The price of a single bitcoin, which had been on a downward trajectory for the last couple of days, reversed course and rose by more than 12% to $16,313.99 after the cryptocurrency’s futures debuted at the Chicago Board Options Exchange (CBOE). At 13:42 UTC on Monday, bitcoin was trading at $16,258.12, up by 8.12% in the last 24 hours.
Prices for other cryptocurrencies were also bolstered in the wake of bitcoin’s rise. Among the top 10 most-traded cryptocurrencies, Litecoin jumped by approximately 25% in the last 24 hours to post a record high of $176.99. IOTA, a cryptocurrency for IoT transactions, was the only digital currency to fall in the top 10. It slid by 2% to $4.20. The overall market capitalization for cryptocurrencies was $441.5 billion at 13.53 UTC. (See also: The 6 Most Important Cryptocurrencies Other Than Bitcoin.)
The Effect of Bitcoin Futures on Bitcoin’s Price
Despite widespread concerns about volatility, bitcoin futures made a successful debut on the CBOE. The prices for bitcoin futures contracts rose by as much as 22 percent before paring back gains, according to Reuters. (See also: Hotly Anticipated Bitcoin Futures Ease Off After 22 Pct Surge.)
Trading was halted twice to contain price volatility.

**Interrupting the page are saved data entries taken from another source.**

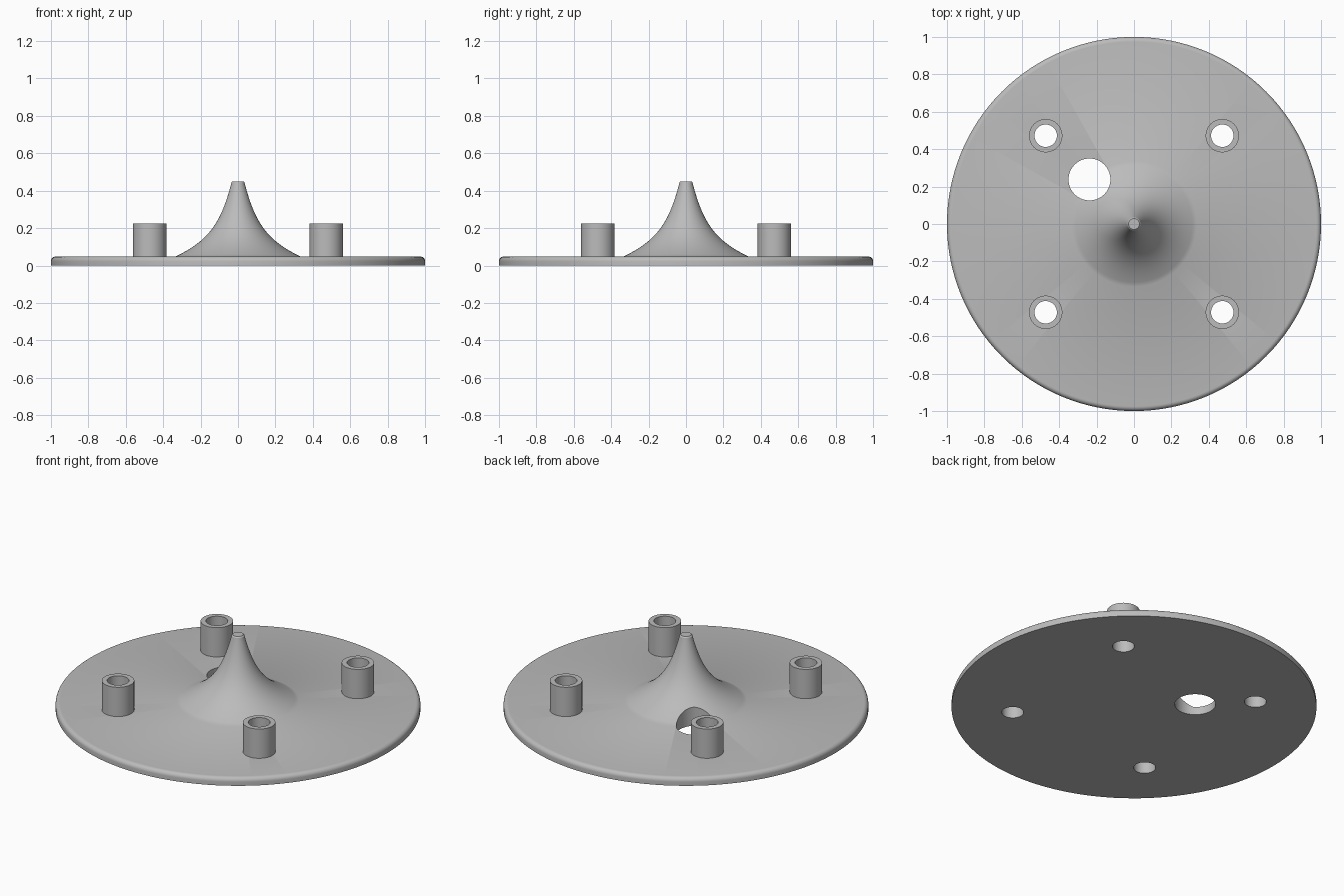
import bpy, bmesh, math
from mathutils import Vector, Matrix, geometry

if "Cube" in bpy.data.objects:
    bpy.data.objects.remove(bpy.data.objects["Cube"], do_unlink=True)

PLATE_TOP, POST_TOP, TIP_TOP = 0.048, 0.225, 0.45
POST_POS, POST_R, BORE_R = 0.472, 0.089, 0.06

grey = bpy.data.materials.new("plain grey")
grey.use_nodes = True
grey.diffuse_color = (0.5, 0.5, 0.5, 1)
grey.node_tree.nodes["Principled BSDF"].inputs["Base Color"].default_value = (0.5, 0.5, 0.5, 1)


def lathe(name, profile, steps, closed=False):
    """Revolve an (r, z) profile around the z axis."""
    bm = bmesh.new()
    verts = [bm.verts.new((r, 0, z)) for r, z in profile]
    edges = [bm.edges.new(pair) for pair in zip(verts, verts[1:])]
    if closed:
        edges.append(bm.edges.new((verts[-1], verts[0])))
    bmesh.ops.spin(bm, geom=verts + edges, axis=(0, 0, 1), cent=(0, 0, 0),
                   angle=math.tau, steps=steps, use_merge=True)
    bmesh.ops.remove_doubles(bm, verts=bm.verts, dist=1e-5)
    bmesh.ops.recalc_face_normals(bm, faces=bm.faces)
    mesh = bpy.data.meshes.new(name)
    bm.to_mesh(mesh)
    bm.free()
    mesh.materials.append(grey)
    obj = bpy.data.objects.new(name, mesh)
    bpy.context.collection.objects.link(obj)
    return obj


def select(obj):
    bpy.ops.object.select_all(action='DESELECT')
    obj.select_set(True)
    bpy.context.view_layer.objects.active = obj


def smooth(obj):
    select(obj)
    bpy.ops.object.shade_smooth_by_angle(angle=math.radians(30))


# Disc with a rounded upper rim, flaring up into the central spire
ROUND = 0.025
rim = [(1 - ROUND + ROUND * math.cos(a), PLATE_TOP - ROUND + ROUND * math.sin(a))
       for a in [math.pi / 2 * i / 6 for i in range(7)]]
flare = [(p.x, p.y) for p in geometry.interpolate_bezier(
    Vector((0.335, PLATE_TOP)), Vector((0.15, 0.135)),
    Vector((0.09, 0.235)), Vector((0.037, 0.435)), 24)]
tip = [(0.035, 0.444), (0.029, TIP_TOP), (0, TIP_TOP)]
base = lathe("base_with_spire", [(0, 0), (1, 0)] + rim + flare + tip, 128)

# Through holes: four bores and one cable opening beside the spire
corners = [(sx * POST_POS, sy * POST_POS) for sx in (-1, 1) for sy in (-1, 1)]
bm = bmesh.new()
for x, y, r in [(x, y, BORE_R) for x, y in corners] + [(-0.238, 0.238, 0.112)]:
    bmesh.ops.create_cone(bm, cap_ends=True, segments=64, radius1=r, radius2=r,
                          depth=2, matrix=Matrix.Translation((x, y, 0)))
mesh = bpy.data.meshes.new("hole_cutter")
bm.to_mesh(mesh)
bm.free()
cutter = bpy.data.objects.new("hole_cutter", mesh)
bpy.context.collection.objects.link(cutter)
cutter.hide_render = True
cut = base.modifiers.new("holes", 'BOOLEAN')
cut.operation, cut.solver, cut.object = 'DIFFERENCE', 'EXACT', cutter
select(base)
bpy.ops.object.modifier_apply(modifier=cut.name)
bpy.data.objects.remove(cutter, do_unlink=True)
smooth(base)

# Hollow standoff posts
for x, y in corners:
    side = ("back" if y > 0 else "front") + ("_left" if x > 0 else "_right")
    post = lathe(side + "_post", [(BORE_R, PLATE_TOP), (POST_R, PLATE_TOP),
                                  (POST_R, POST_TOP), (BORE_R, POST_TOP)], 64, closed=True)
    post.location = (x, y, 0)
    smooth(post)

The CBOE stops trading for two minutes if prices move by 10 percent on either side, and for 10 minutes, if a 20 percent movement takes place. In bitcoin’s case, a circuit breaker was implemented after 2.5 hours and also after four hours.
Experts are now focused on the effect of bitcoin futures on the overall cryptocurrency ecosystem, including bitcoin prices. Institutional investors are expected to enter the market through futures contracts and bring liquidity and price stability to the market.
But that might take some time. Mike Novogratz, chief executive officer at Galaxy Investment Partners, estimates that it will take at least one cycle to figure out bitcoin’s true settlement price. He may have a point. The initial surge in bitcoin’s price may have more to do with media hype about the digital currency and its returns than its underlying utility as a store of value (which is yet to be proved).
For historical context, gold – a precious metal to which bitcoin is often compared – began trading at $205 an ounce on December 31, 1974 on the futures markets after a decade-long run up of 450% in its price. But gold plummeted to $129 an ounce by September the following year, before it began a slow recovery again.
Bitcoin’s price has skyrocketed by more than 1,400 percent this year, and an increasing number of experts have opined that the cryptocurrency may be in bubble territory. (See also: Is Bitcoin In Bubble Territory?) If that is indeed the case, then the cryptocurrency’s futures debut might serve to break the bubble in bitcoin’s price.